▶ **What is required**
Below are the records. Retype exactly the lines between the lines holding "bpy.ops.object.select_all(action='DESELECT')" and "# Scalloped shaft: wide", inclusive.

▶ **The data**

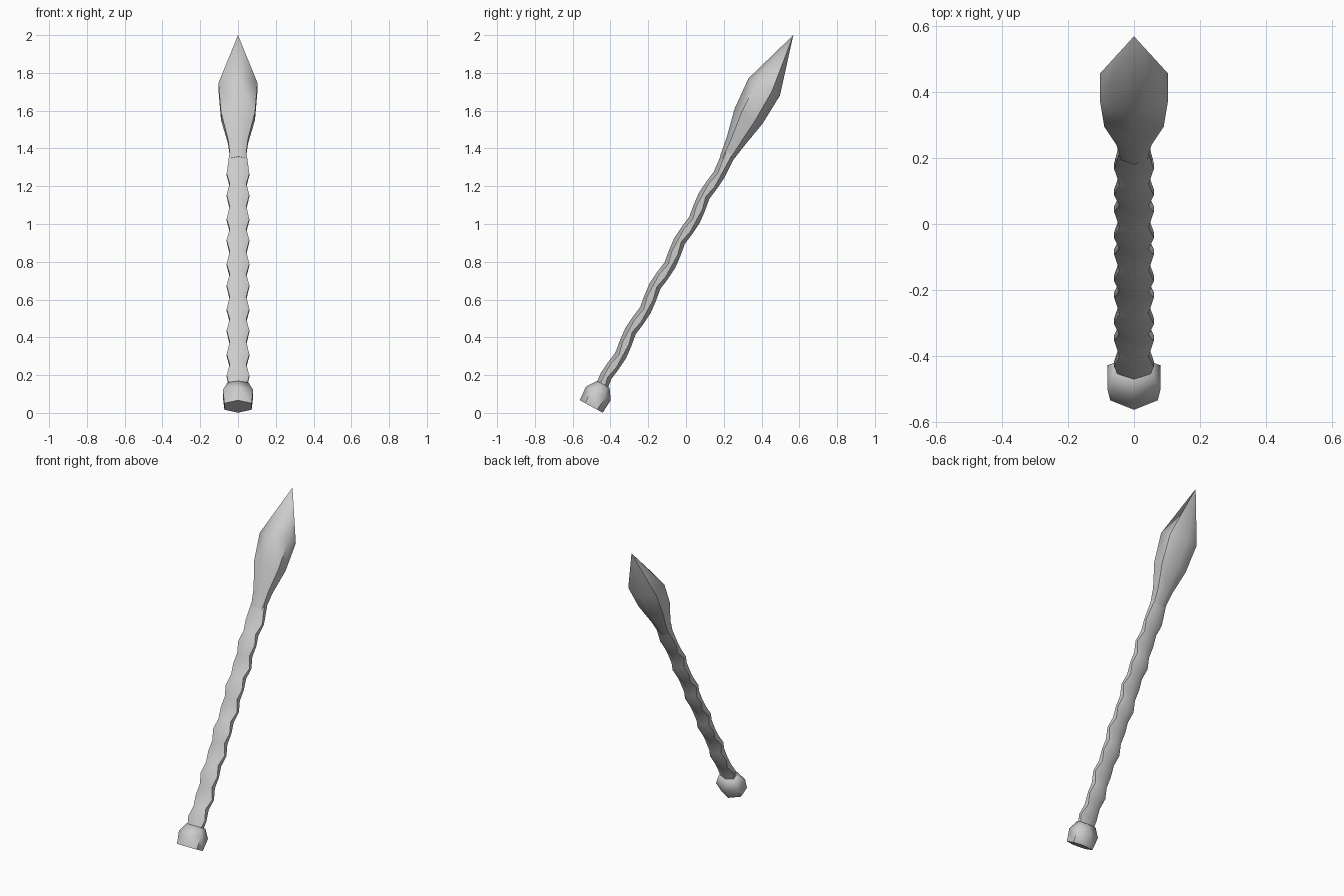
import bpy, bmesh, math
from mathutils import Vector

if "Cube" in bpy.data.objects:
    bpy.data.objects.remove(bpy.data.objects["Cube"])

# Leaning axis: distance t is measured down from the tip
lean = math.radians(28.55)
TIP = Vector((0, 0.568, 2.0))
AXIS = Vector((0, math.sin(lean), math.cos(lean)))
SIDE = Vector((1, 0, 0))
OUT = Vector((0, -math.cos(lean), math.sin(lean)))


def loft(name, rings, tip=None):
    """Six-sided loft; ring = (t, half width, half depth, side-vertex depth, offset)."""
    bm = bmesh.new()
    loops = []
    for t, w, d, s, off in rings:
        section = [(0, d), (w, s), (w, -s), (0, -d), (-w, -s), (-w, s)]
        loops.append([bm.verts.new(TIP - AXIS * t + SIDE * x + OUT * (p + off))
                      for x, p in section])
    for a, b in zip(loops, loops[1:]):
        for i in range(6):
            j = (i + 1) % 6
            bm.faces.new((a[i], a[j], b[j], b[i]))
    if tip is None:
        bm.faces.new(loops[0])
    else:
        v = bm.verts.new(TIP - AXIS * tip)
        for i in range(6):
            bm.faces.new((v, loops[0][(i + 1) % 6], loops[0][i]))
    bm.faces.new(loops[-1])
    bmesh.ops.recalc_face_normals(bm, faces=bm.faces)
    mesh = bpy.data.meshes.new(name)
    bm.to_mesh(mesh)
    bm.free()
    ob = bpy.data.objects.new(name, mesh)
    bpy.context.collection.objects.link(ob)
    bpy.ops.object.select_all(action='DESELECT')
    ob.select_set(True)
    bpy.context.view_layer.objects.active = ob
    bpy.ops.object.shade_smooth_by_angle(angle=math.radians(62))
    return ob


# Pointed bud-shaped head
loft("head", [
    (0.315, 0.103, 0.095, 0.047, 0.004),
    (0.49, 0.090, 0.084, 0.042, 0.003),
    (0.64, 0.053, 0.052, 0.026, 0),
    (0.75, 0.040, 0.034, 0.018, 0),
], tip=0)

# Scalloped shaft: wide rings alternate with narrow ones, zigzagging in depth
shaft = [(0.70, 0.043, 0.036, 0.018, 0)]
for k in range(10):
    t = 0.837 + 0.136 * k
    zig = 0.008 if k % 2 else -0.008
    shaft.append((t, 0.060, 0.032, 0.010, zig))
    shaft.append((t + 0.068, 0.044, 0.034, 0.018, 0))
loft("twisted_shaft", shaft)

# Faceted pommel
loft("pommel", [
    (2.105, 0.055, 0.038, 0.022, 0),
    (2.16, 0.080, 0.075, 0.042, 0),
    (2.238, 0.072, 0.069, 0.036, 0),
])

▶ **Exercise response**
    bpy.ops.object.select_all(action='DESELECT')
    ob.select_set(True)
    bpy.context.view_layer.objects.active = ob
    bpy.ops.object.shade_smooth_by_angle(angle=math.radians(62))
    return ob


# Pointed bud-shaped head
loft("head", [
    (0.315, 0.103, 0.095, 0.047, 0.004),
    (0.49, 0.090, 0.084, 0.042, 0.003),
    (0.64, 0.053, 0.052, 0.026, 0),
    (0.75, 0.040, 0.034, 0.018, 0),
], tip=0)

# Scalloped shaft: wide rings alternate with narrow ones, zigzagging in depth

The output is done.